Description of the task — Restate the data below word for word. Leave the images out.

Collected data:
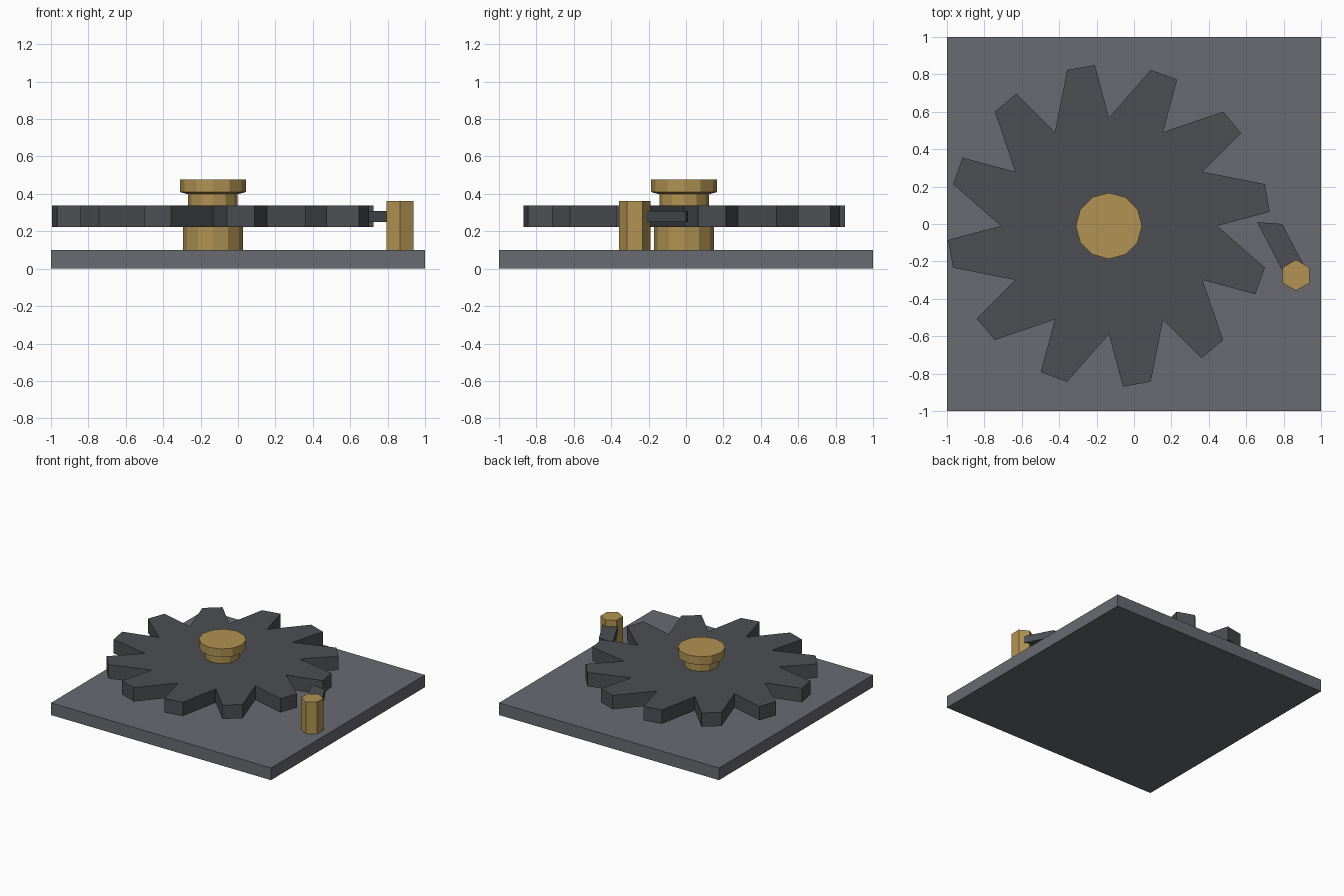
import bpy, bmesh
from math import radians, cos, sin, pi

if "Cube" in bpy.data.objects:
    bpy.data.objects.remove(bpy.data.objects["Cube"])

CX, CY = -0.134, -0.01          # wheel axis


def material(name, rgb):
    m = bpy.data.materials.new(name)
    m.diffuse_color = (*rgb, 1)
    m.use_nodes = True
    m.node_tree.nodes["Principled BSDF"].inputs["Base Color"].default_value = m.diffuse_color
    return m


plate_grey = material("plate_grey", (0.14, 0.145, 0.165))
dark_steel = material("dark_steel", (0.072, 0.077, 0.085))
brass = material("brass", (0.44, 0.29, 0.085))


def make(name, rings, mat):
    """Closed flat-shaded solid lofted through rings of 3D points."""
    bm = bmesh.new()
    loops = [[bm.verts.new(p) for p in ring] for ring in rings]
    n = len(loops[0])
    bm.faces.new(loops[0][::-1])
    bm.faces.new(loops[-1])
    for a, b in zip(loops, loops[1:]):
        for i in range(n):
            j = (i + 1) % n
            bm.faces.new((a[i], a[j], b[j], b[i]))
    bmesh.ops.recalc_face_normals(bm, faces=bm.faces[:])
    me = bpy.data.meshes.new(name)
    bm.to_mesh(me)
    bm.free()
    me.materials.append(mat)
    ob = bpy.data.objects.new(name, me)
    bpy.context.collection.objects.link(ob)
    return ob


def prism(name, pts, z0, z1, mat):
    return make(name, [[(x, y, z) for x, y in pts] for z in (z0, z1)], mat)


def turned(name, cx, cy, profile, sides, mat, start=0.0):
    """Stack of regular polygons; profile is (radius, z) from the bottom up."""
    angles = [start + 2 * pi * i / sides for i in range(sides)]
    return make(name, [[(cx + r * cos(a), cy + r * sin(a), z) for a in angles]
                       for r, z in profile], mat)


# Base plate
prism("base_plate", [(-1, -1), (1, -1), (1, 1), (-1, 1)], 0, 0.1, plate_grey)

# Ratchet wheel: 12 slanted teeth, each a root point and two tip points
wheel = []
for k in range(12):
    for r, deg in ((0.578, 0), (0.863, 5), (0.863, 15)):
        a = radians(30 * k + deg)
        wheel.append((CX + r * cos(a), CY + r * sin(a)))
prism("ratchet_wheel", wheel, 0.223, 0.337, dark_steel)

# Hub below the wheel, axle through it and cap on top
turned("lower_hub", CX, CY, [(0.16, 0.1), (0.16, 0.225)], 12, brass)
turned("axle", CX, CY, [(0.132, 0.2), (0.132, 0.41)], 12, brass)
turned("axle_cap", CX, CY, [(0.14, 0.4), (0.177, 0.41), (0.177, 0.478)], 12, brass)

# Pawl and its hexagonal pivot post
prism("pawl", [(0.658, 0.01), (0.81, -0.28), (0.9, -0.25), (0.905, -0.215), (0.792, 0.0)],
      0.251, 0.309, dark_steel)
turned("pawl_post", 0.866, -0.274, [(0.083, 0.1), (0.083, 0.362)], 6, brass, radians(30))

Answer —
import bpy, bmesh
from math import radians, cos, sin, pi

if "Cube" in bpy.data.objects:
    bpy.data.objects.remove(bpy.data.objects["Cube"])

CX, CY = -0.134, -0.01          # wheel axis


def material(name, rgb):
    m = bpy.data.materials.new(name)
    m.diffuse_color = (*rgb, 1)
    m.use_nodes = True
    m.node_tree.nodes["Principled BSDF"].inputs["Base Color"].default_value = m.diffuse_color
    return m


plate_grey = material("plate_grey", (0.14, 0.145, 0.165))
dark_steel = material("dark_steel", (0.072, 0.077, 0.085))
brass = material("brass", (0.44, 0.29, 0.085))


def make(name, rings, mat):
    """Closed flat-shaded solid lofted through rings of 3D points."""
    bm = bmesh.new()
    loops = [[bm.verts.new(p) for p in ring] for ring in rings]
    n = len(loops[0])
    bm.faces.new(loops[0][::-1])
    bm.faces.new(loops[-1])
    for a, b in zip(loops, loops[1:]):
        for i in range(n):
            j = (i + 1) % n
            bm.faces.new((a[i], a[j], b[j], b[i]))
    bmesh.ops.recalc_face_normals(bm, faces=bm.faces[:])
    me = bpy.data.meshes.new(name)
    bm.to_mesh(me)
    bm.free()
    me.materials.append(mat)
    ob = bpy.data.objects.new(name, me)
    bpy.context.collection.objects.link(ob)
    return ob


def prism(name, pts, z0, z1, mat):
    return make(name, [[(x, y, z) for x, y in pts] for z in (z0, z1)], mat)


def turned(name, cx, cy, profile, sides, mat, start=0.0):
    """Stack of regular polygons; profile is (radius, z) from the bottom up."""
    angles = [start + 2 * pi * i / sides for i in range(sides)]
    return make(name, [[(cx + r * cos(a), cy + r * sin(a), z) for a in angles]
                       for r, z in profile], mat)


# Base plate
prism("base_plate", [(-1, -1), (1, -1), (1, 1), (-1, 1)], 0, 0.1, plate_grey)

# Ratchet wheel: 12 slanted teeth, each a root point and two tip points
wheel = []
for k in range(12):
    for r, deg in ((0.578, 0), (0.863, 5), (0.863, 15)):
        a = radians(30 * k + deg)
        wheel.append((CX + r * cos(a), CY + r * sin(a)))
prism("ratchet_wheel", wheel, 0.223, 0.337, dark_steel)

# Hub below the wheel, axle through it and cap on top
turned("lower_hub", CX, CY, [(0.16, 0.1), (0.16, 0.225)], 12, brass)
turned("axle", CX, CY, [(0.132, 0.2), (0.132, 0.41)], 12, brass)
turned("axle_cap", CX, CY, [(0.14, 0.4), (0.177, 0.41), (0.177, 0.478)], 12, brass)

# Pawl and its hexagonal pivot post
prism("pawl", [(0.658, 0.01), (0.81, -0.28), (0.9, -0.25), (0.905, -0.215), (0.792, 0.0)],
      0.251, 0.309, dark_steel)
turned("pawl_post", 0.866, -0.274, [(0.083, 0.1), (0.083, 0.362)], 6, brass, radians(30))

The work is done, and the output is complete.